Evangelism, Evangelization, and Catechesis: Defining Terms and Making the Case for Evangelization
John H. Westerhoff
There are as many definitions of “evangelism” as there are definers. Some of these definitions focus on evangelism’s message, some on its intended results, some on the recipients of its message, and some on the methods used to transmit that message. As might be expected, the differences between such definitions can be great.
Sometimes the word “evangelization” is used as a synonym for evangelism. For many, however, the word “evangelization” is unknown, and those who are familiar with it do not agree on its definition.
The word “catechesis” is similar to evangelization. That is, some are unfamiliar with it, and few agree on a definition. Further, the language of evangelization and catechesis is often confused. In light of this, I shall suggest definitions of “evangelism,” “evangelization,” and “catechesis” and then offer descriptions of their characteristics.
The early church understood its mission to be that of proclaiming the gospel of God’s salvation through word and example to those who did not know it or had not accepted it. The objective was to attract persons to the church with its good news concerning God’s reign. I call this “evangelism,” and it took place in the society where people lived and worked.
Persons who were attracted to the Christian community of faith and its way of life through acts of evangelism were brought to an initial commitment to Christ and incorporated into the life of the Christian community of faith. This process I term “evangelization,” and it took place within the life of the church.
Evangelization ended after a fifty-day period known as the “mystagogia,” which followed baptism. However, as soon as this process was completed, another intentional, lifelong process of learning and growth, which I call “catechesis,” began so that the faith of the newly baptized might be enhanced and enlivened and their Christ-like character more fully formed.
Accordingly, evangelization, along with prescribed rites, may be defined as a formative process of initiation through participation in and the practice of the Christian life of faith. It aims at conversion and the preparation of persons for baptism.
In the case of adults, evangelization precedes catechesis, just as in Jesus’ words at the end of Matthew: After first saying, “Go therefore and make disciples of all nations, baptizing them in the name of the Father and of the Son and of the Holy Spirit…,” Jesus adds, “… teaching them to obey everything that I have commanded you” (Matt. 28:16-20). For children who have been baptized, the process is a bit different. Through catechesis (which has an
Chilcote, P. W., & Warner, L. C. (Eds.). (2008). The study of evangelism : Exploring a missional practice of the church. Wm. B. Eerdmans Publishing Co.. Created from amridge on 2022-10-21 03:59:40.
m . B
. E er
. A ll
evangelization dimension) children are led toward making a personal affirmation of faith and of commitment to the Christian way of life (understood by some as confirmation). Nevertheless, following that action, catechesis continues. Thus, catechesis is the intentional, lifelong process by which Christians are made, fashioned, and nurtured. Evangelization is a similar process engaged in by adults to prepare them for both baptism and this lifelong pilgrimage.

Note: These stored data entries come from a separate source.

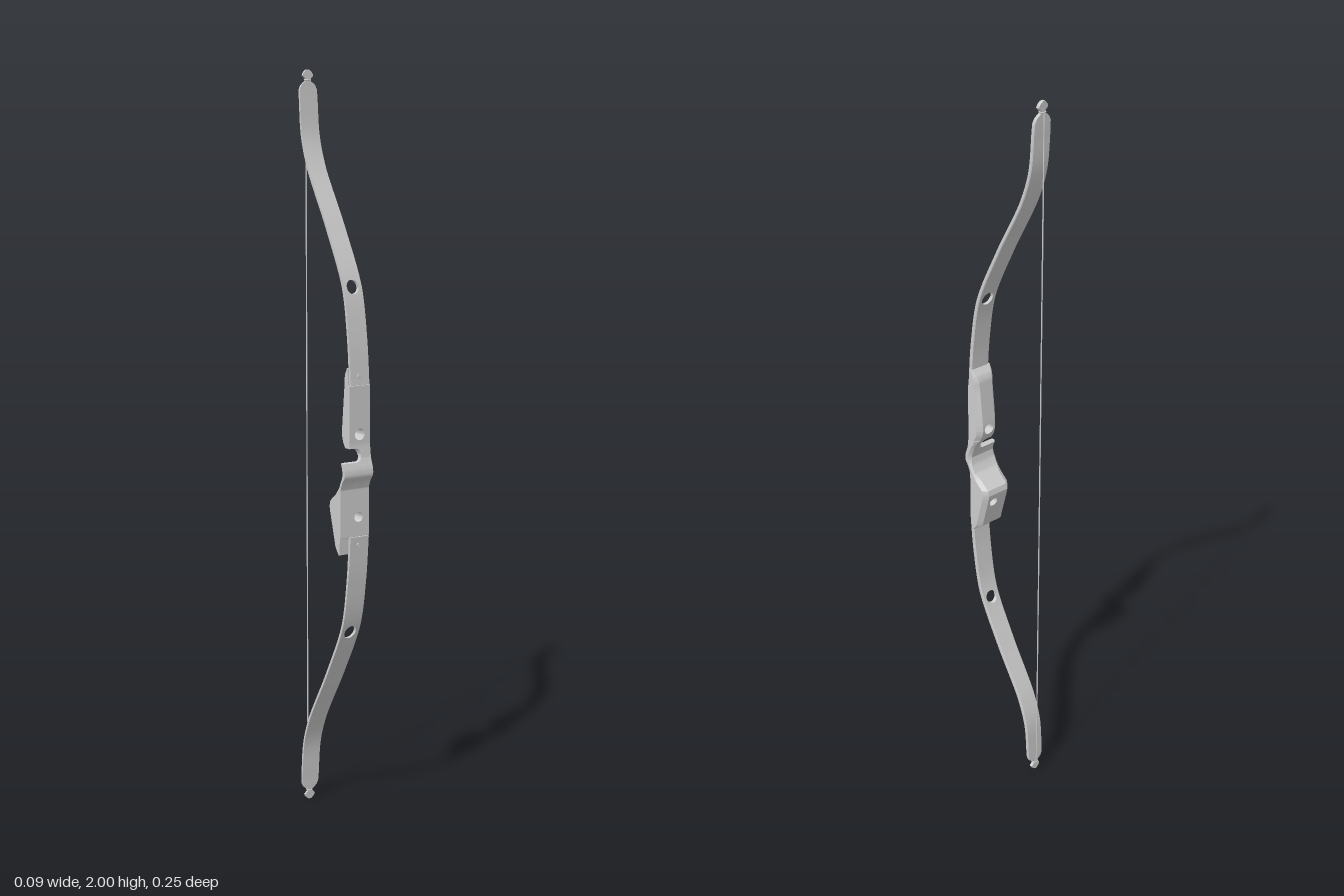
import * as THREE from 'three';
import { toCreasedNormals } from 'three/addons/utils/BufferGeometryUtils.js';

const material = new THREE.MeshStandardMaterial({ color: 0xcccccc, side: THREE.DoubleSide });

// Linear lookup in a table of [key, value] pairs with rising keys
function lookup(table, k) {
  if (k <= table[0][0]) return table[0][1];
  for (let i = 1; i < table.length; i++) {
    const [a, va] = table[i - 1], [b, vb] = table[i];
    if (k <= b) return va + (vb - va) * (k - a) / (b - a);
  }
  return table[table.length - 1][1];
}

// Closed solid through cross-sections of equal point count, stacked upwards
function loft(sections) {
  const pos = [], n = sections[0].length;
  const tri = (a, b, c) => pos.push(...a, ...b, ...c);
  for (let i = 0; i + 1 < sections.length; i++) {
    const lo = sections[i], hi = sections[i + 1];
    for (let j = 0; j < n; j++) {
      const k = (j + 1) % n;
      tri(lo[j], lo[k], hi[k]);
      tri(lo[j], hi[k], hi[j]);
    }
  }
  const bottom = sections[0], top = sections[sections.length - 1];
  for (let j = 1; j + 1 < n; j++) {
    tri(bottom[0], bottom[j + 1], bottom[j]);
    tri(top[0], top[j], top[j + 1]);
  }
  const geo = new THREE.BufferGeometry();
  geo.setAttribute('position', new THREE.Float32BufferAttribute(pos, 3));
  return toCreasedNormals(geo, 0.45);
}

// Heights for the rows: even steps, given break heights and fine steps at round holes
function rowHeights(y0, y1, count, breaks, holes) {
  const ys = [...breaks];
  for (let i = 0; i <= count; i++) ys.push(y0 + (y1 - y0) * i / count);
  for (const h of holes)
    for (let k = 0; k <= 12; k++) ys.push(h.y + h.r * Math.cos(Math.PI * k / 12));
  ys.sort((a, b) => a - b);
  return ys.filter((y, i) => y >= y0 && y <= y1 && (i === 0 || y - ys[i - 1] > 1e-6));
}

// Two side strips that meet in the middle and part around the holes.
// rule(y) gives { l, r, mid, front, back, bevel }
function splitBody(name, ys, holes, rule) {
  const left = [], right = [];
  for (const y of ys) {
    const { l, r, mid, front, back, bevel } = rule(y);
    let gap = 0;
    for (const h of holes) gap = Math.max(gap, Math.sqrt(Math.max(0, h.r ** 2 - (y - h.y) ** 2)));
    const c = Math.min(bevel, (front - back) * 0.4, (r - l) * 0.2);
    const a = mid - gap, b = mid + gap;
    left.push([[l, y, front], [a, y, front], [a, y, back], [l + c, y, back], [l, y, back + c]]);
    right.push([[b, y, front], [r, y, front], [r, y, back + c], [r - c, y, back], [b, y, back]]);
  }
  const group = new THREE.Group();
  group.name = name;
  for (const [side, sections] of [['RightHalf', left], ['LeftHalf', right]]) {
    const mesh = new THREE.Mesh(loft(sections), material);
    mesh.name = name + side;
    group.add(mesh);
  }
  return group;
}

// Recurve line of a limb: height from the middle against depth
const limbCurve = new THREE.CatmullRomCurve3([
  [0.20, 0.102], [0.32, 0.092], [0.45, 0.068], [0.60, 0.0], [0.75, -0.077],
  [0.83, -0.104], [0.92, -0.112], [1.0, -0.115],
].map(([h, z]) => new THREE.Vector3(0, h, z))).getPoints(120).map(p => [p.y, p.z]);
const limbCentre = [[0.2, 0.011], [0.45, 0.01], [0.6, 0.004], [0.75, -0.004], [1, -0.007]];
// Blade, rounded shoulder, string neck and nock
const limbHalfWidth = [
  [0.2, 0.029], [0.93, 0.027], [0.95, 0.026], [0.961, 0.021], [0.967, 0.014], [0.971, 0.008],
  [0.977, 0.008], [0.985, 0.016], [0.991, 0.014], [0.997, 0.008], [1, 0.004],
];

function makeLimb(name, sign, holeY) {
  const holes = [{ y: holeY, r: 0.018 }];
  const ends = [1 + sign * 0.2, 1 + sign].sort((a, b) => a - b);
  const breaks = limbHalfWidth.map(([h]) => 1 + sign * h);
  return splitBody(name, rowHeights(ends[0], ends[1], 60, breaks, holes), holes, y => {
    const h = Math.abs(y - 1), z = lookup(limbCurve, h);
    const slope = (lookup(limbCurve, h + 0.01) - lookup(limbCurve, h - 0.01)) / 0.02;
    const t = (0.0055 - 0.0015 * h) * Math.hypot(1, slope);
    const mid = lookup(limbCentre, h), w = lookup(limbHalfWidth, h);
    return { l: mid - w, r: mid + w, mid, front: z + t, back: z - t, bevel: 0.002 };
  });
}

// Riser depth lines; the front steps back where the limbs are seated
const riserFront = [
  [0.755, 0.097], [0.799, 0.099], [0.801, 0.103], [0.93, 0.102], [0.95, 0.11], [0.963, 0.12],
  [0.972, 0.122], [0.985, 0.12], [1.01, 0.111], [1.04, 0.107], [1.199, 0.106], [1.201, 0.1],
  [1.245, 0.098],
];
const riserBack = [
  [0.755, 0.09], [0.765, 0.076], [0.775, 0.066], [0.865, 0.041], [0.88, 0.038], [0.895, 0.042],
  [0.915, 0.067], [0.935, 0.09], [0.955, 0.1], [0.975, 0.104], [0.99, 0.1], [1.013, 0.09],
  [1.05, 0.066], [1.065, 0.061], [1.09, 0.061], [1.215, 0.073], [1.23, 0.079], [1.245, 0.092],
];

function makeRiser() {
  const holes = [{ y: 1.072, r: 0.015 }, { y: 0.852, r: 0.013 }];
  const notch = { x: -0.005, y: 1.018, r: 0.018 };
  const shelf = notch.y - notch.r;
  const breaks = [...riserFront, ...riserBack].map(p => p[0]);
  breaks.push(shelf - 1e-4, shelf + 1e-4, notch.y + notch.r + 1e-4);
  const ys = rowHeights(0.755, 1.245, 40, breaks, [...holes, notch]);
  return splitBody('riser', ys, holes, y => {
    // Wide grip, arrow shelf with round notch, narrow sight window
    let l = -0.022;
    if (y < shelf) l = -0.046;
    else if (y <= notch.y + notch.r)
      l = notch.x + Math.sqrt(Math.max(0, notch.r ** 2 - (y - notch.y) ** 2));
    return {
      l, r: 0.043, mid: Math.max(0.01, l + 0.008),
      front: lookup(riserFront, y), back: lookup(riserBack, y), bevel: 0.012,
    };
  });
}

export function createModel() {
  const model = new THREE.Group();
  model.name = 'recurveBow';
  model.add(makeRiser(), makeLimb('upperLimb', 1, 1.45), makeLimb('lowerLimb', -1, 0.53));

  // Bowstring with a loop around each nock
  const string = new THREE.Mesh(new THREE.CylinderGeometry(0.0018, 0.0018, 1.948, 8), material);
  string.name = 'bowstring';
  string.position.set(-0.007, 1, -0.121);
  model.add(string);
  for (const sign of [1, -1]) {
    const loop = new THREE.Mesh(new THREE.TorusGeometry(0.0075, 0.0018, 6, 16), material);
    loop.name = 'stringLoop';
    loop.rotation.x = Math.PI / 2;
    loop.position.set(-0.007, 1 + sign * 0.974, -0.1145);
    model.add(loop);

    // Limb bolt
    const bolt = new THREE.Mesh(new THREE.CylinderGeometry(0.006, 0.006, 0.012, 16), material);
    bolt.name = 'limbBolt';
    bolt.rotation.x = Math.PI / 2;
    bolt.position.set(0.008, 1 + sign * 0.222, 0.1025);
    model.add(bolt);
  }
  return model;
}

Christian initiation, characterized by a series of rituals and a process of evangelization to prepare adults for baptism, developed early in the church’s history. By the second century it was fully established. However, by the sixth century it was no longer practiced. With the establishment of Christendom in the fourth century, infant baptism, followed by some attempts at catechesis, became normative. As time went on, catechesis in the church was increasingly neglected. It was assumed that the society would nurture Christians. During the sixteenth and seventeenth centuries, the time of the Reformation and the Enlightenment, the language of catechesis diminished among Protestants; and the language of education, with a primary concern for the acquisition of knowledge and skills, evolved. The theological concern became doctrine, believing propositional truths. The ethical concern became moral decision- making. Both were legitimate ends for education, or perhaps for better instruction, beginning with children after their baptism.